Senator Lamar Alexander is standing up for dozens of Tennesseans, affected by the deadly meningitis outbreak. He held a Senate hearing that investigated what led to the contaminated injections. The main argument was that the New England Compounding Center should have been shut down years ago by state or federal regulators. After multiple violations, it wasn't.

"Not just who's job was it, but who's job will it be to make sure this doesn't happen again. That is our job here today. This has been a nightmare for Tennesseans," said Senator Alexander at Thursday's hearing.

And it's been a nightmare for Luther Owens. Owens was concerned he had meningitis after getting some steroid injections months ago. Even though his tests came out negative, he's still angry at the NECC for giving him the scare of his life. "It got me kind of upset. I'm upset they they got to making me feel like I have something like
meningitis," said Owens. And Owens says he thinks the injections could have even been tainted on purpose.

That's why agrees with a motion made this morning by the Department of Public Health. "We move to revoke the license of the NECC and the 3 pharmacists that oversaw its operations," said Dr. Lauren Smith, the Interim Commissioner of the Dept. Of Public Health in Boston.

Also in today's hearing, the panel tried to figure out how the NECC slipped through the cracks. "The problem is, it's not a clear distinction between what is a compounder and what is a manufacturer either in law or in practice," said Dr. Peggy Hamburg, the Commissioner of the FDA.

But the director of the International Academy of Compounding Pharmacy says, there was no question what the NECC was.  "NECC was involved in illegal manufacturing. They did not have a license in the state of Massachusetts as a manufacturer. They were not registered with the FDA. They were shipping products nationwide without prescriptions. Bottom line, that's manufacturing," said Dr. David Miller with the International Academy of Compounding Pharmacy.

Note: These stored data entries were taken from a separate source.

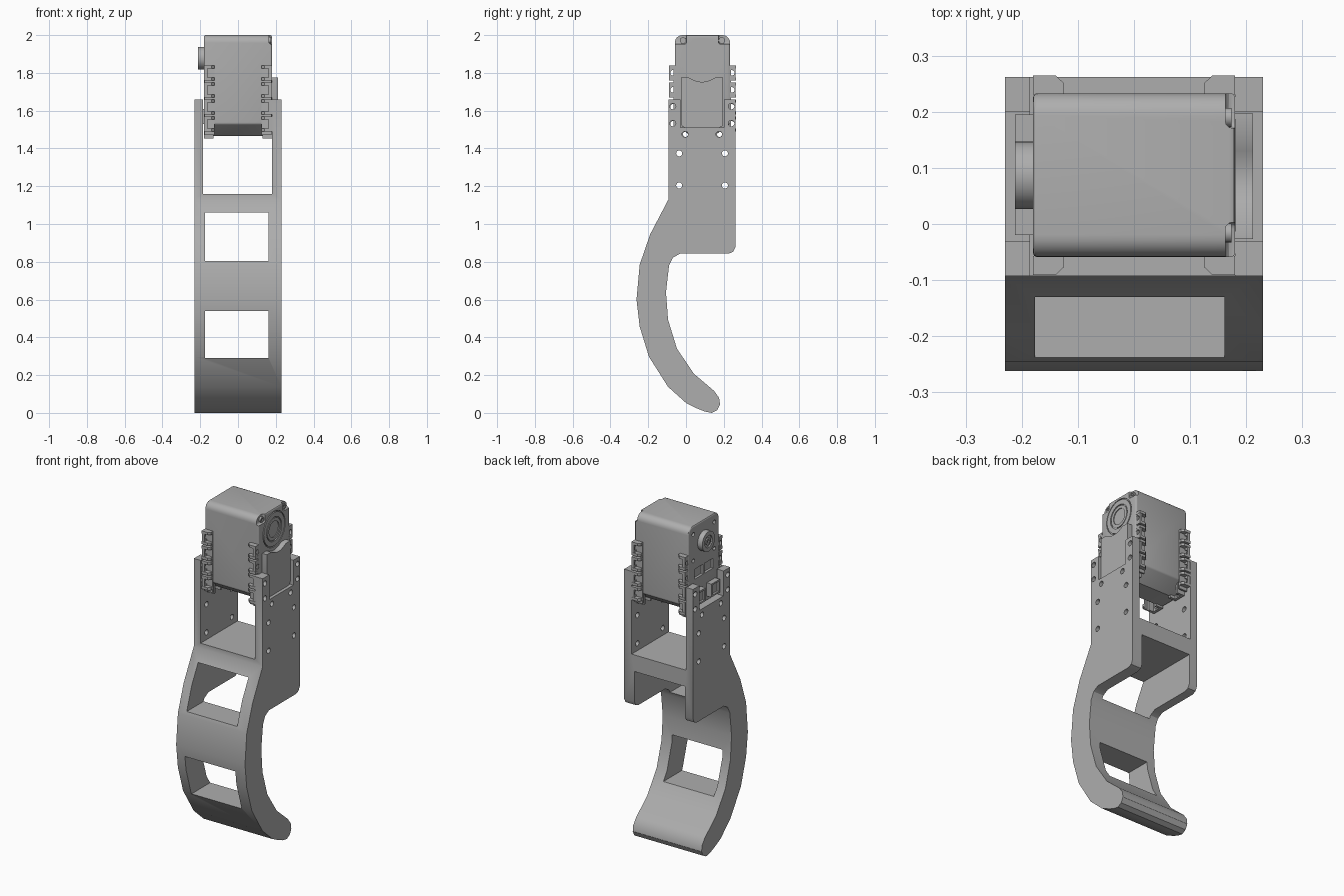
import bpy, bmesh, math
from mathutils import Matrix, Vector

cube = bpy.data.objects.get("Cube")
if cube:
    bpy.data.objects.remove(cube, do_unlink=True)

grey = bpy.data.materials.new("mid_grey")
grey.use_nodes = True
colour = (0.42, 0.42, 0.42, 1)
grey.diffuse_color = colour
grey.node_tree.nodes["Principled BSDF"].inputs["Base Color"].default_value = colour


def finish(name, bm):
    bmesh.ops.recalc_face_normals(bm, faces=bm.faces)
    mesh = bpy.data.meshes.new(name)
    bm.to_mesh(mesh)
    bm.free()
    mesh.materials.append(grey)
    ob = bpy.data.objects.new(name, mesh)
    bpy.context.collection.objects.link(ob)
    return ob


def prism(name, points, lo, hi, axis="x"):
    """Extrude a flat outline along x (points are y, z) or z (points are x, y)."""
    bm = bmesh.new()
    place = (lambda a, b: (lo, a, b)) if axis == "x" else (lambda a, b: (a, b, lo))
    face = bm.faces.new([bm.verts.new(place(a, b)) for a, b in points])
    out = bmesh.ops.extrude_face_region(bm, geom=[face])
    step = Vector((hi - lo, 0, 0)) if axis == "x" else Vector((0, 0, hi - lo))
    bmesh.ops.translate(bm, vec=step, verts=[v for v in out["geom"] if isinstance(v, bmesh.types.BMVert)])
    return finish(name, bm)


def box(name, x, y, z):
    return prism(name, [(y[0], z[0]), (y[1], z[0]), (y[1], z[1]), (y[0], z[1])], *x)


def disc(name, x, y, z, r, sides=32):
    ring = [2 * math.pi * i / sides for i in range(sides)]
    return prism(name, [(y + r * math.cos(a), z + r * math.sin(a)) for a in ring], *x)


def activate(ob):
    bpy.ops.object.select_all(action="DESELECT")
    ob.select_set(True)
    bpy.context.view_layer.objects.active = ob


def cut(ob, *cutters):
    activate(ob)
    for cutter in cutters:
        mod = ob.modifiers.new("cut", "BOOLEAN")
        mod.operation, mod.solver, mod.object = "DIFFERENCE", "EXACT", cutter
        bpy.ops.object.modifier_apply(modifier=mod.name)
        bpy.data.objects.remove(cutter, do_unlink=True)
    return ob


def bevel(ob, width, segments=3):
    activate(ob)
    mod = ob.modifiers.new("bevel", "BEVEL")
    mod.width, mod.segments, mod.limit_method = width, segments, "ANGLE"
    mod.angle_limit = math.radians(50)
    bpy.ops.object.modifier_apply(modifier=mod.name)
    return ob


def join(name, parts):
    activate(parts[0])
    for part in parts:
        part.select_set(True)
    bpy.ops.object.join()
    parts[0].name = name
    return parts[0]


MID_Y, AXLE_Z, WIDE = 0.087, 1.878, (-0.3, 0.3)

# Curved leg with two side plates
outline = [(-.093, 1.66), (-.093, 1.13), (-.19, .945), (-.245, .785), (-.262, .6),
           (-.245, .456), (-.196, .297), (-.095, .138), (0, .053), (.06, .023), (.1, .007),
           (.137, 0), (.165, .015), (.18, .045), (.175, .08), (.148, .117), (.042, .207),
           (-.048, .34), (-.095, .493), (-.106, .637), (-.09, .78), (-.069, .822),
           (-.032, .843), (.225, .843), (.25, .853), (.262, .878), (.262, 1.66)]
leg = prism("leg", outline, -.23, .23)
cutters = [box("gap", (-.185, .18), WIDE_Y, z) for WIDE_Y, z in [((-.4, .4), (1.16, 1.8))]]
cutters += [box("window", (-.176, .161), (-.4, .4), z) for z in [(.805, 1.06), (.29, .54)]]
cutters.append(box("notch", WIDE, (-.03, .2), (1.51, 1.8)))
for dy, heights in [(.155, (1.623, 1.533)), (.09, (1.475,)), (.121, (1.374, 1.204))]:
    for z in heights:
        cutters += [disc("hole", WIDE, MID_Y - .002 + s * dy, z, .016, 16) for s in (-1, 1)]
cut(leg, *cutters)

# Motor housing: rounded on top, sloped underneath
half = .146
right_side = [(.06, 1.465), (half, 1.53)]
right_side += [(half - .04 + .04 * math.cos(a), 1.96 + .04 * math.sin(a))
               for a in [math.radians(15 * i) for i in range(7)]]
shape = [(MID_Y + y, z) for y, z in right_side] + [(MID_Y - y, z) for y, z in reversed(right_side)]
housing = bevel(prism("motor_housing", shape, -.18, .18), .008)
pockets = []
for s in (-1, 1):
    pockets.append(bevel(box("pocket", (.163, .3), sorted((MID_Y + s * .084, MID_Y + s * .3)),
                             (1.952, 2.2)), .012))
    pockets.append(box("slot", (-.3, -.165), sorted((MID_Y + s * .007, MID_Y + s * .09)), (1.675, 1.735)))
    pockets.append(disc("hole", (-.3, -.165), MID_Y + s * .1, 1.95, .012, 12))
    pockets.append(disc("hole", (-.3, -.165), MID_Y + s * .1, 1.79, .012, 12))
pockets.append(disc("recess", (.174, .3), MID_Y, AXLE_Z, .106, 48))
cut(housing, *pockets)

# Corner screws
for s, side in [(-1, "front"), (1, "back")]:
    screw = disc(side + "_screw", (.155, .174), MID_Y + s * .103, 1.972, .017, 16)
    cut(screw, disc("socket", (.168, .3), MID_Y + s * .103, 1.972, .009, 6))

# Bearing ring on one side, output horn on the other
ring = disc("bearing_ring", (.165, .181), MID_Y, AXLE_Z, .1, 48)
cut(ring, disc("groove", (.175, .3), MID_Y, AXLE_Z, .072, 48))
inner = disc("bearing_hub", (.165, .18), MID_Y, AXLE_Z, .066, 48)
cut(inner, disc("bore", (.168, .3), MID_Y, AXLE_Z, .048, 32))
horn = disc("output_horn", (-.212, -.175), MID_Y, AXLE_Z, .06, 32)
cut(horn, disc("bore", (-.3, -.204), MID_Y, AXLE_Z, .036, 32))
cut(disc("horn_screw", (-.21, -.19), MID_Y, AXLE_Z, .022, 20),
    disc("socket", (-.3, -.2), MID_Y, AXLE_Z, .01, 6))

# Side cover with a hollowed top edge
cover = [(-.027, 1.53), (-.02, 1.516), (-.007, 1.511), (.177, 1.511), (.19, 1.516), (.197, 1.53),
         (.197, 1.775), (.155, 1.775), (.13, 1.762), (.105, 1.754), (.085, 1.752), (.065, 1.754),
         (.04, 1.762), (.015, 1.775), (-.027, 1.775)]
prism("side_cover", cover, .175, .212)

# Cable sockets on the horn side
for y, side in [(-.02, "front"), (.115, "back")]:
    plug = box(side + "_cable_socket", (-.212, -.175), (y, y + .08), (1.53, 1.61))
    cut(plug, box("opening", (-.3, -.2), (y + .01, y + .07), (1.54, 1.6)))


def mirrored(ob, sx, sy):
    """Mirror a part about the middle of the housing."""
    ob.data.transform(Matrix.Translation((0, MID_Y, 0)) @ Matrix.Diagonal((sx, sy, 1, 1)))
    if sx * sy < 0:
        ob.data.flip_normals()
    return ob


# Toothed mounting rails on the four upright corners and below
IN, OUT = .144, .178
rib = [(.125, IN), (.18, IN), (.18, OUT), (.14, OUT), (.125, OUT - .014)]
for sx, x_name in [(-1, "right"), (1, "left")]:
    for sy, y_name in [(-1, "front"), (1, "back")]:
        parts = [box("spine", (.125, .178), (IN - .003, IN + .008), (1.47, 1.84))]
        for z in (1.8, 1.71, 1.62, 1.53):
            tab = box("tab", (.162, .179), (IN, OUT - .002), (z - .036, z + .036))
            parts.append(cut(tab, disc("hole", WIDE, .155, z, .015, 16)))
            parts += [prism("rib", rib, z + d - .008, z + d + .008, "z") for d in (-.032, .032)]
        mirrored(join(f"{x_name}_{y_name}_rail", parts), sx, sy)

        tab = box("tab", (.162, .179), (.055, .128), (1.453, 1.53))
        parts = [cut(tab, disc("hole", WIDE, .09, 1.475, .014, 16))]
        parts += [box("rib", (.13, .178), (y - .008, y + .008), (1.453, 1.53)) for y in (.06, .122)]
        mirrored(join(f"{x_name}_{y_name}_lower_lug", parts), sx, sy)

# Smooth the curved surfaces, keep hard edges
for ob in bpy.context.scene.objects:
    if ob.type == "MESH":
        activate(ob)
        bpy.ops.object.shade_smooth_by_angle(angle=math.radians(30))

Iowa's Democratic Senator Tom Harkin was also at the hearing. He made an interesting point when he said, the public is put at risk like this when budgets are constrained for the CDC and other public health entities.